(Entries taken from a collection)

⁂

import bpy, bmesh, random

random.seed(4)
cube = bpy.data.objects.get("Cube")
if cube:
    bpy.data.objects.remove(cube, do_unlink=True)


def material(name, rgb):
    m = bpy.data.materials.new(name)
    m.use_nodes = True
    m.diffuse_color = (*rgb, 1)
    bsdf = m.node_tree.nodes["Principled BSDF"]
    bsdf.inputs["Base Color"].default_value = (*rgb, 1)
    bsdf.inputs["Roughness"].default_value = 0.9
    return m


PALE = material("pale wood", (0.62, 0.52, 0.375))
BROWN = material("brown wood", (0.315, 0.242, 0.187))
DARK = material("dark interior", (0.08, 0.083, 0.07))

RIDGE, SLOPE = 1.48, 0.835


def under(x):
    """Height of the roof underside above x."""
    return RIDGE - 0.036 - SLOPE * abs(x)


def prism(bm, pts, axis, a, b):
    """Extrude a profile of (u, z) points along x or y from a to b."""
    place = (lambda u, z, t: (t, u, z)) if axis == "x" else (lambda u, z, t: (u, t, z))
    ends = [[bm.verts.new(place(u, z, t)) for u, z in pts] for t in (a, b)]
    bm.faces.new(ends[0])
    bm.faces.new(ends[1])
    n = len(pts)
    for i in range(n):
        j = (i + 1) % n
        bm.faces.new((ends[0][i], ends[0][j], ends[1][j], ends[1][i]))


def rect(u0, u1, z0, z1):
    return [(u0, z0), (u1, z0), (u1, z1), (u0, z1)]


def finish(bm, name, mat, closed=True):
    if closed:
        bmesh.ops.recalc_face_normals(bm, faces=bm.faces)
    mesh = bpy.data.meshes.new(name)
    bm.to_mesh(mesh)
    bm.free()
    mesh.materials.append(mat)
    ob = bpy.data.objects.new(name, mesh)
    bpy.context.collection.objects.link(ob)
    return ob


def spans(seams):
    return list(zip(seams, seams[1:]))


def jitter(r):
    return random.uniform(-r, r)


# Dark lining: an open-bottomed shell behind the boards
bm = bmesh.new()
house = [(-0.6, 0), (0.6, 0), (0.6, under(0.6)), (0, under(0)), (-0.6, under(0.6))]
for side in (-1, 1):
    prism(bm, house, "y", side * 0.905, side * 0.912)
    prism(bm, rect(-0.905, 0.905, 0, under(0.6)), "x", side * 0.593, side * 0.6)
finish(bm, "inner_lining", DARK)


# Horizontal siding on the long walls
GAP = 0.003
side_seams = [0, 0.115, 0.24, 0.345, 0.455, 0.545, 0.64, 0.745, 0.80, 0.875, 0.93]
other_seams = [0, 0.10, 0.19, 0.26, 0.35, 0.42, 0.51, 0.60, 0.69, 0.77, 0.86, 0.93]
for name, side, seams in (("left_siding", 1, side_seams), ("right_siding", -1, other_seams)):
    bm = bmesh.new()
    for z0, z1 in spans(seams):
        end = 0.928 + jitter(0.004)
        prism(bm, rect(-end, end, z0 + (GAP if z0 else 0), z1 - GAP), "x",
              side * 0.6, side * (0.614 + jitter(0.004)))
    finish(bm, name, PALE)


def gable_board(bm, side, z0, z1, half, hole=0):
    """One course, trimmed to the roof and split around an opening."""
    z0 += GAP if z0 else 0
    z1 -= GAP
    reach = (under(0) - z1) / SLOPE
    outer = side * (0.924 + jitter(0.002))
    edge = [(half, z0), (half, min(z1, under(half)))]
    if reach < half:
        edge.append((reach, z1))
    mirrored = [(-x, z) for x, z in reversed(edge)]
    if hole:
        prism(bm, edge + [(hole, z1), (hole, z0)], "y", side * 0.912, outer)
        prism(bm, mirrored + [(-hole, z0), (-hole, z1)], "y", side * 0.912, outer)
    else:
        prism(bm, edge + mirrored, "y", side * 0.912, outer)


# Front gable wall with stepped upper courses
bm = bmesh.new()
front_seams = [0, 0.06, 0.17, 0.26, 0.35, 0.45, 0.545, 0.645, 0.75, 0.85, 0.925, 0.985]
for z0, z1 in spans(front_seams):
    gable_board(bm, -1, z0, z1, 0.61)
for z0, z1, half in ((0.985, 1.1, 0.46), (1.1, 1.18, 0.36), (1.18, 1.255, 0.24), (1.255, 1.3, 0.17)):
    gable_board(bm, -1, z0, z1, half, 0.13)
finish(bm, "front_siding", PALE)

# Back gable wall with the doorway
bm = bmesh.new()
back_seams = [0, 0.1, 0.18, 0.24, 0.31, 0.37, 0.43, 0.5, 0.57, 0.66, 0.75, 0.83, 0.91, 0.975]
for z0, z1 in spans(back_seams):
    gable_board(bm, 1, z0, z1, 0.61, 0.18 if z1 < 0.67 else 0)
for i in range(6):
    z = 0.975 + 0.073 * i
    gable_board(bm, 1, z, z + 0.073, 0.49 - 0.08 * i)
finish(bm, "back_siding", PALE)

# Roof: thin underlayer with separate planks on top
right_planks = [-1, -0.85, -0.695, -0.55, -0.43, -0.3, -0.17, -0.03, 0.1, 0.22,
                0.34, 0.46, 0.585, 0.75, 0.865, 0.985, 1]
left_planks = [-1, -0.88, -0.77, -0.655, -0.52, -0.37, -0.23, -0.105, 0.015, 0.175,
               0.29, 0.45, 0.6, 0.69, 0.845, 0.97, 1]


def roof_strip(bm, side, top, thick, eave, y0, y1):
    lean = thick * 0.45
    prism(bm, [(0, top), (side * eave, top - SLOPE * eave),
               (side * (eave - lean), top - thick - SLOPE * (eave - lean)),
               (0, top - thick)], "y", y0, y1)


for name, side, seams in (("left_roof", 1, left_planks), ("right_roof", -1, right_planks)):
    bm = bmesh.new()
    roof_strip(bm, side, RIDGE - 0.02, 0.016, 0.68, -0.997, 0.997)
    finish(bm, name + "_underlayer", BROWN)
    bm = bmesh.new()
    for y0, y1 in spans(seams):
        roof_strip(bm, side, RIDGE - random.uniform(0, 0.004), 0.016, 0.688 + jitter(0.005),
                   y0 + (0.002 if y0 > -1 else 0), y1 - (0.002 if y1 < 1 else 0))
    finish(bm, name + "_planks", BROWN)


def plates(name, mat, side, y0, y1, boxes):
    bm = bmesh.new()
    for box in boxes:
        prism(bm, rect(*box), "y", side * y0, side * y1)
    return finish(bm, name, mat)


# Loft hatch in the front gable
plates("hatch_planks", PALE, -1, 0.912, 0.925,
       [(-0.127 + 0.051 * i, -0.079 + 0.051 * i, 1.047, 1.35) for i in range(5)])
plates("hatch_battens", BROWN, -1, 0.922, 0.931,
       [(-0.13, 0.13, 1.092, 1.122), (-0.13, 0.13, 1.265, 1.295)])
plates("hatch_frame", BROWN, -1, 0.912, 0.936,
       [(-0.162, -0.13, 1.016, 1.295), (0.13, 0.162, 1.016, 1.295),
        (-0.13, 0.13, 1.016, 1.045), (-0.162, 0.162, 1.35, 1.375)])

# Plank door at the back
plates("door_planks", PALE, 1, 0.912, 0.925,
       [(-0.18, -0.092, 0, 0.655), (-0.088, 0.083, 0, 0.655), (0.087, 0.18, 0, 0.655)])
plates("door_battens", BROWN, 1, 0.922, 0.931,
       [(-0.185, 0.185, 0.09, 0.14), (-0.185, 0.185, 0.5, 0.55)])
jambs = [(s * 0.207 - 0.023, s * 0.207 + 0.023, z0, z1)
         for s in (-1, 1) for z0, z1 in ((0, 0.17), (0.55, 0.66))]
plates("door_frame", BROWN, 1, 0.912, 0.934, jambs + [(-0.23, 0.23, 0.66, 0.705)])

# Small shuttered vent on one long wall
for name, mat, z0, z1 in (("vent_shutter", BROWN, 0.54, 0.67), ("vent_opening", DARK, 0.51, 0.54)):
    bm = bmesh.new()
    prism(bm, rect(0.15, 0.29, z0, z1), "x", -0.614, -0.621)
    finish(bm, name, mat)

⁂

**Exercise goal**
Exact reproduction is required. Give the lines of the data from its first line through the line containing "m.diffuse_color = (*rgb, 1)", and no others.

**Response to the exercise**
import bpy, bmesh, random

random.seed(4)
cube = bpy.data.objects.get("Cube")
if cube:
    bpy.data.objects.remove(cube, do_unlink=True)


def material(name, rgb):
    m = bpy.data.materials.new(name)
    m.use_nodes = True
    m.diffuse_color = (*rgb, 1)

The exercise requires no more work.